What needs to be done: Please keep to the lines below from the one with "import math" through the one with "AXIS = Vector((0, -0.05, 0))", and restate them word for word, ends included.
****
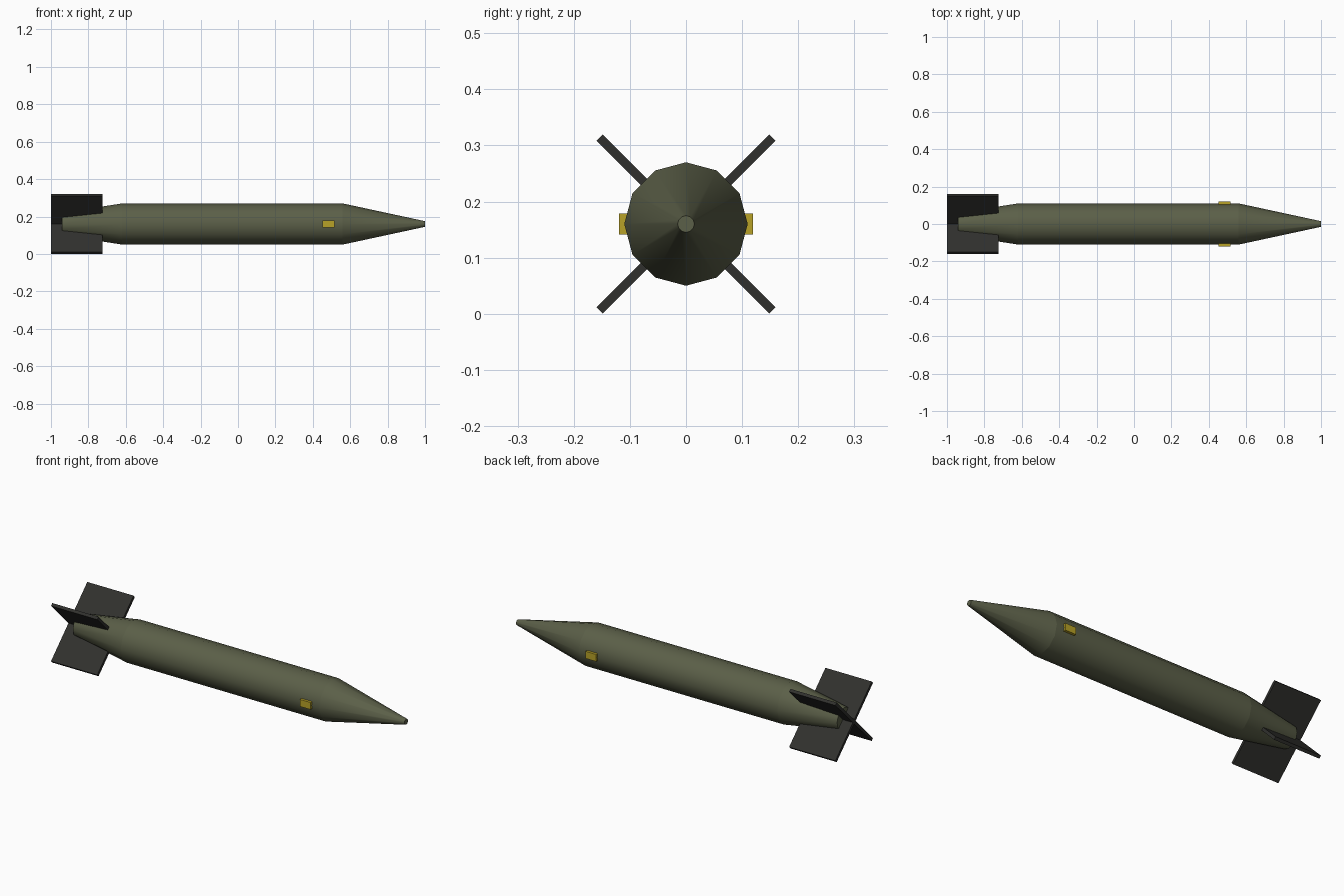
import bpy, math

if "Cube" in bpy.data.objects:
    bpy.data.objects.remove(bpy.data.objects["Cube"])

AXIS_Z = 0.16


def material(name, rgb):
    m = bpy.data.materials.new(name)
    m.diffuse_color = (*rgb, 1)
    m.use_nodes = True
    m.node_tree.nodes["Principled BSDF"].inputs["Base Color"].default_value = m.diffuse_color
    return m


olive = material("olive", (0.105, 0.115, 0.065))
dark = material("dark_grey", (0.03, 0.03, 0.027))
yellow = material("yellow", (0.48, 0.36, 0.02))


def section(name, x0, x1, r0, r1):
    """12-sided tapered section along x, with a corner pointing straight up."""
    bpy.ops.mesh.primitive_cone_add(vertices=12, radius1=r0, radius2=r1, depth=x1 - x0,
                                    location=((x0 + x1) / 2, 0, AXIS_Z),
                                    rotation=(0, math.pi / 2, 0))
    ob = bpy.context.object
    ob.name = name
    ob.data.materials.append(olive)
    bpy.ops.object.shade_smooth_by_angle(angle=math.radians(35))


def box(name, loc, size, mat, roll=0):
    bpy.ops.mesh.primitive_cube_add(size=1, location=loc, rotation=(roll, 0, 0))
    ob = bpy.context.object
    ob.name = name
    ob.scale = size
    ob.data.materials.append(mat)


# Hull: tail cone, main body and nose
section("tail_cone", -0.94, -0.62, 0.06, 0.11)
section("body", -0.62, 0.56, 0.11, 0.11)
section("nose_cone", 0.56, 1.0, 0.11, 0.015)

# Two plates crossing through the tail make the four fins
for i, a in enumerate((45, -45)):
    box(f"tail_fin_pair_{i + 1}", (-0.8625, 0, AXIS_Z), (0.275, 0.436, 0.016),
        dark, math.radians(a))

# Yellow marker plates on both sides
for side, s in (("front", -1), ("back", 1)):
    box(f"marker_{side}", (0.483, s * 0.109, AXIS_Z), (0.064, 0.02, 0.038), yellow)
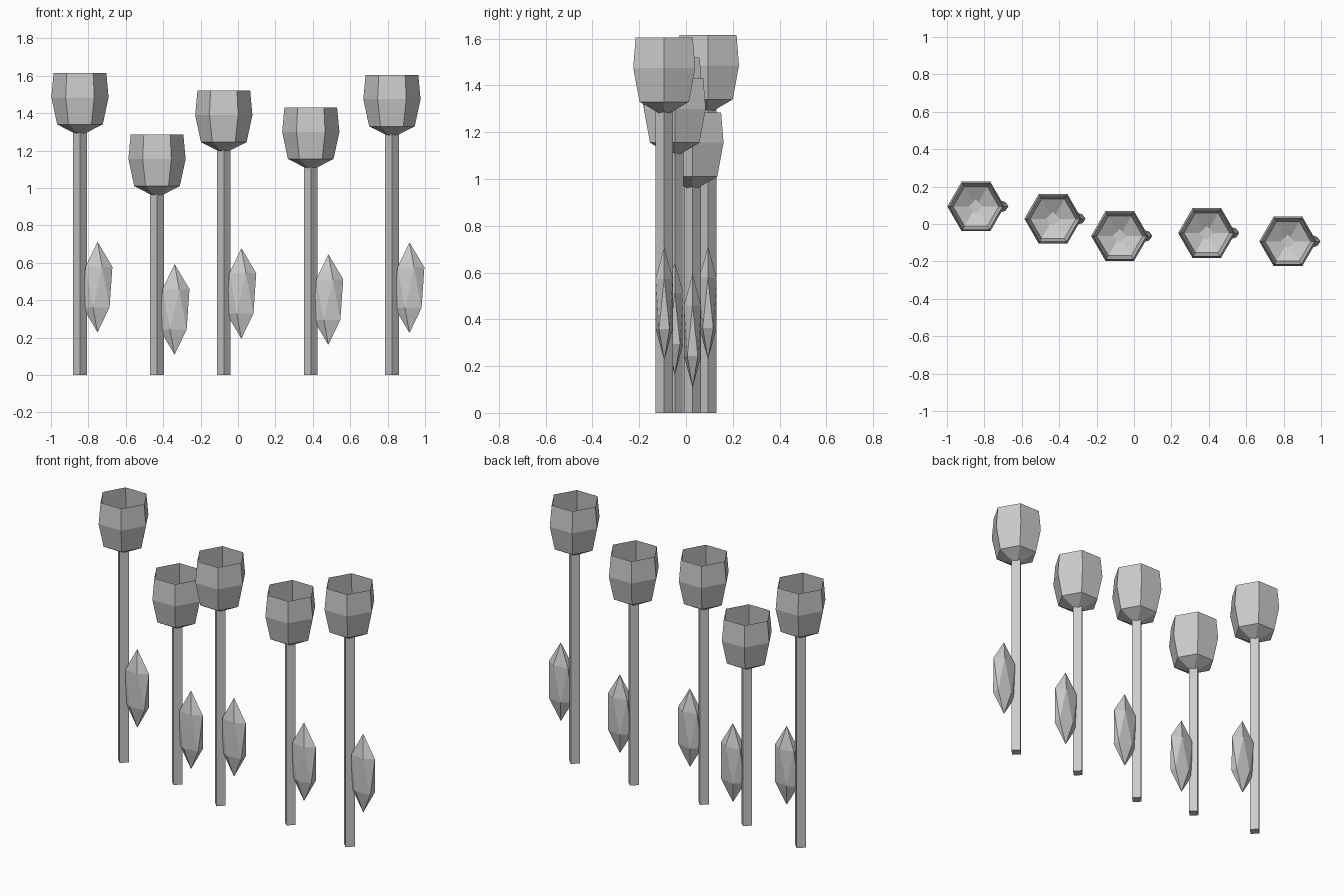
import bpy, bmesh, math
from mathutils import Matrix

if "Cube" in bpy.data.objects:
    bpy.data.objects.remove(bpy.data.objects["Cube"])

GREY = (0.6, 0.6, 0.6, 1.0)
mat = bpy.data.materials.new("plain_grey")
mat.use_nodes = True
mat.diffuse_color = GREY
mat.node_tree.nodes["Principled BSDF"].inputs["Base Color"].default_value = GREY


def finish(name, bm, location):
    """Turn a bmesh into a flat-shaded object."""
    bmesh.ops.recalc_face_normals(bm, faces=bm.faces)
    mesh = bpy.data.meshes.new(name)
    bm.to_mesh(mesh)
    bm.free()
    mesh.materials.append(mat)
    obj = bpy.data.objects.new(name, mesh)
    obj.location = location
    bpy.context.collection.objects.link(obj)


def ring(bm, radius, z, sides=6):
    step = math.tau / sides
    return [bm.verts.new((radius * math.cos(i * step), radius * math.sin(i * step), z))
            for i in range(sides)]


def stem(name, x, y, height):
    bm = bmesh.new()
    low, high = ring(bm, 0.037, 0, 4), ring(bm, 0.037, height, 4)
    for i in range(4):
        j = (i + 1) % 4
        bm.faces.new((low[i], low[j], high[j], high[i]))
    bm.faces.new(low)
    bm.faces.new(high)
    finish(name, bm, (x, y, 0))


def blossom(name, x, y, top):
    """Open six-sided cup with a shallow pointed base."""
    bm = bmesh.new()
    profile = [(0.122, -0.275), (0.153, -0.13), (0.141, 0)]
    rings = [ring(bm, r, z) for r, z in profile]
    tip = bm.verts.new((0, 0, -0.337))
    for i in range(6):
        j = (i + 1) % 6
        bm.faces.new((tip, rings[0][j], rings[0][i]))
        for a, b in zip(rings, rings[1:]):
            bm.faces.new((a[i], a[j], b[j], b[i]))
    finish(name, bm, (x, y, top))


def leaf(name, x, y, z):
    """Long, flattened icosahedron beside the stem."""
    bm = bmesh.new()
    bmesh.ops.create_icosphere(bm, subdivisions=1, radius=1,
                               matrix=Matrix.Diagonal((0.089, 0.043, 0.242, 1)))
    finish(name, bm, (x + 0.094, y, z))


# x, y and rim height of each flower
flowers = [(-0.845, 0.094, 1.615), (-0.433, 0.028, 1.285), (-0.076, -0.064, 1.52),
           (0.389, -0.048, 1.43), (0.823, -0.093, 1.605)]
for n, (x, y, top) in enumerate(flowers, 1):
    height = top - 0.315
    stem(f"stem_{n}", x, y, height)
    blossom(f"blossom_{n}", x, y, top)
    leaf(f"leaf_{n}", x, y, height * 0.362)
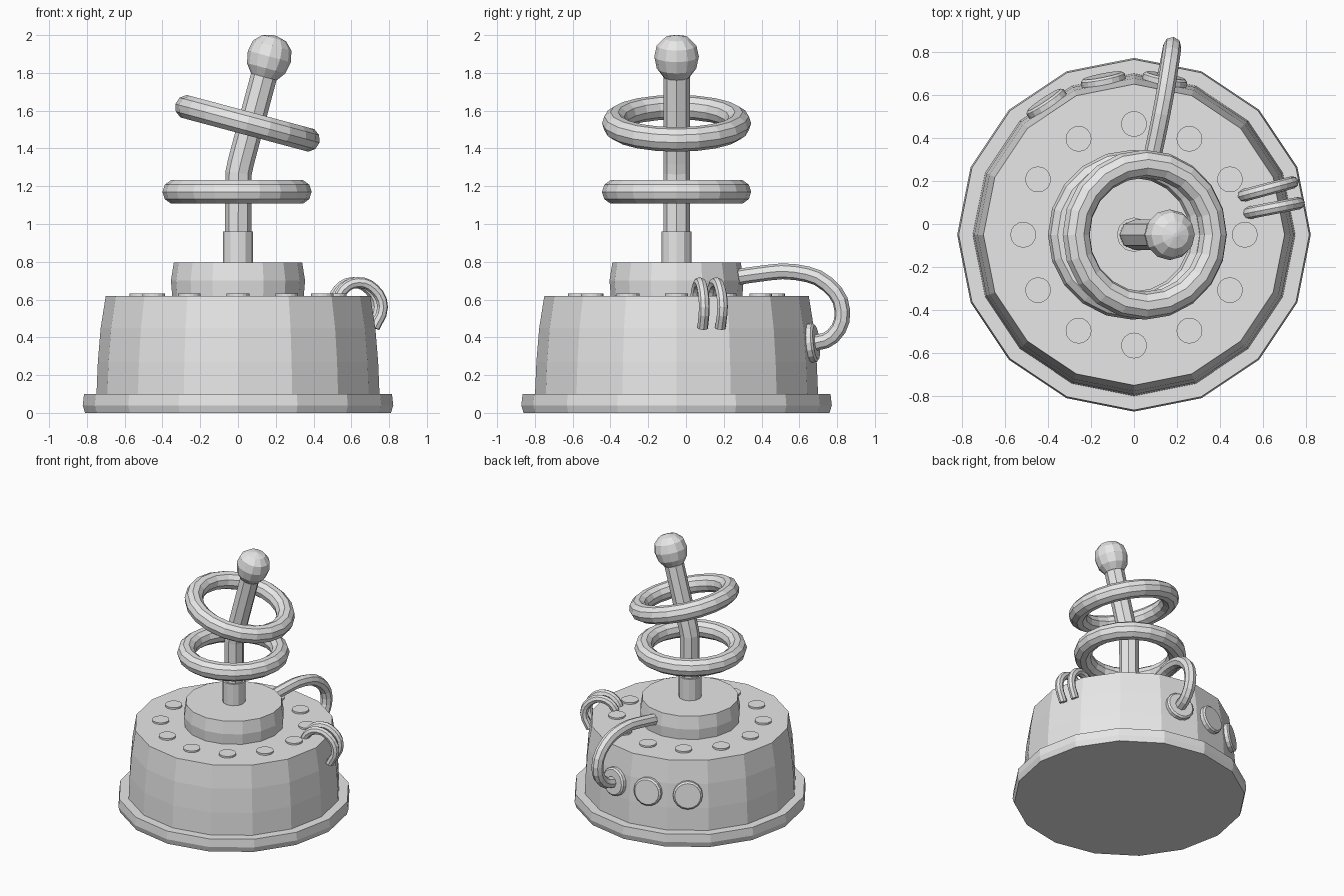
import bpy
import math
from mathutils import Vector, Matrix

if "Cube" in bpy.data.objects:
    bpy.data.objects.remove(bpy.data.objects["Cube"], do_unlink=True)

grey = bpy.data.materials.new("plain_grey")
grey.use_nodes = True
grey.diffuse_color = (0.8, 0.8, 0.8, 1)
grey.node_tree.nodes["Principled BSDF"].inputs["Base Color"].default_value = (0.8, 0.8, 0.8, 1)

AXIS = Vector((0, -0.05, 0))   # the machine's vertical axis
TILT = math.radians(15)        # lean of the upper stem


def add(name, data):
    obj = bpy.data.objects.new(name, data)
    data.materials.append(grey)
    bpy.context.collection.objects.link(obj)
    return obj


def lathe(name, profile, sides, matrix):
    """Capped solid of revolution from (radius, height) pairs."""
    verts, faces = [], []
    for r, z in profile:
        for i in range(sides):
            a = math.tau * i / sides
            verts.append((r * math.cos(a), r * math.sin(a), z))
    for k in range(len(profile) - 1):
        for i in range(sides):
            j = (i + 1) % sides
            low, high = k * sides, (k + 1) * sides
            faces.append((low + i, low + j, high + j, high + i))
    faces.append(tuple(reversed(range(sides))))
    faces.append(tuple(range(len(verts) - sides, len(verts))))
    mesh = bpy.data.meshes.new(name)
    mesh.from_pydata(verts, [], faces)
    obj = add(name, mesh)
    obj.matrix_world = matrix
    return obj


def tube(name, points, radius, kind="BEZIER"):
    """Round eight-sided tube along a path."""
    curve = bpy.data.curves.new(name, "CURVE")
    curve.dimensions = "3D"
    curve.bevel_depth = radius
    curve.bevel_resolution = 2
    curve.resolution_u = 3
    curve.use_fill_caps = True
    spline = curve.splines.new(kind)
    if kind == "BEZIER":
        spline.bezier_points.add(len(points) - 1)
        for bp, co in zip(spline.bezier_points, points):
            bp.co = co
            bp.handle_left_type = bp.handle_right_type = "AUTO"
    else:
        spline.points.add(len(points) - 1)
        for p, co in zip(spline.points, points):
            p.co = (*co, 1)
    spline.use_smooth = False
    return add(name, curve)


def ring(name, location, tilt):
    bpy.ops.mesh.primitive_torus_add(
        major_segments=20, minor_segments=10, major_radius=0.33,
        minor_radius=0.065, location=location, rotation=(0, tilt, 0))
    obj = bpy.context.object
    obj.name = name
    obj.data.materials.append(grey)


at_axis = Matrix.Translation(AXIS)

# Stepped round housing
lathe("base_plate", [(0.81, 0), (0.822, 0.04), (0.815, 0.1)], 16, at_axis)
lathe("housing", [(0.75, 0.08), (0.742, 0.27), (0.727, 0.45), (0.70, 0.62)], 16, at_axis)
lathe("hub", [(0.347, 0.6), (0.355, 0.7), (0.34, 0.795)], 16, at_axis)

# Stem with a socket, a bend and a knob
lathe("stem_socket", [(0.08, 0.78), (0.08, 0.96)], 12, at_axis)
tube("stem", [(0, -0.05, 0.9), (0.003, -0.05, 1.27), (0.016, -0.05, 1.33),
              (0.15, -0.05, 1.83)], 0.07, "POLY")
knob = [(0.07, -0.112), (0.105, -0.065), (0.118, 0), (0.105, 0.06), (0.065, 0.1), (0.01, 0.114)]
lathe("knob", knob, 12,
      Matrix.Translation((0.166, -0.05, 1.887)) @ Matrix.Rotation(TILT, 4, "Y"))

# Floating rings
ring("lower_ring", (-0.005, -0.05, 1.17), 0)
ring("upper_ring", (0.05, -0.05, 1.533), TILT)

# Circle of flat buttons on the housing top
for i in range(12):
    a = math.tau * i / 12
    spot = AXIS + Vector((math.cos(a), math.sin(a), 0)) * 0.515
    lathe(f"button_{i + 1}", [(0.06, 0.6), (0.06, 0.633)], 16, Matrix.Translation(spot))

# Round ports on three rear facets
for i in range(3):
    a = math.tau * (3.5 + i) / 16
    spot = AXIS + Vector((math.cos(a) * 0.72, math.sin(a) * 0.72, 0.37))
    turn = Matrix.Rotation(a, 4, "Z") @ Matrix.Rotation(math.radians(84), 4, "Y")
    lathe(f"port_{i + 1}", [(0.104, -0.03), (0.104, 0.025), (0.092, 0.035)], 16,
          Matrix.Translation(spot) @ turn)

# Hose from the hub to the first port
tube("hose", [(0.06, 0.2, 0.705), (0.1, 0.38, 0.735), (0.14, 0.58, 0.745),
              (0.168, 0.75, 0.68), (0.178, 0.828, 0.54), (0.168, 0.775, 0.405),
              (0.145, 0.66, 0.365)], 0.042)

# Pair of small loops over the left edge
loop = [(0, 0.58), (0.03, 0.65), (0.11, 0.69), (0.2, 0.655), (0.245, 0.56), (0.2, 0.45)]
for name, x, y, angle in (("rear_loop", 0.5, 0.13, 15), ("front_loop", 0.525, 0.05, 11)):
    c, s = math.cos(math.radians(angle)), math.sin(math.radians(angle))
    tube(name, [(x + d * c, y + d * s, z) for d, z in loop], 0.029)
****
Answer space:
import math
from mathutils import Vector, Matrix

if "Cube" in bpy.data.objects:
    bpy.data.objects.remove(bpy.data.objects["Cube"], do_unlink=True)

grey = bpy.data.materials.new("plain_grey")
grey.use_nodes = True
grey.diffuse_color = (0.8, 0.8, 0.8, 1)
grey.node_tree.nodes["Principled BSDF"].inputs["Base Color"].default_value = (0.8, 0.8, 0.8, 1)

AXIS = Vector((0, -0.05, 0))   # the machine's vertical axis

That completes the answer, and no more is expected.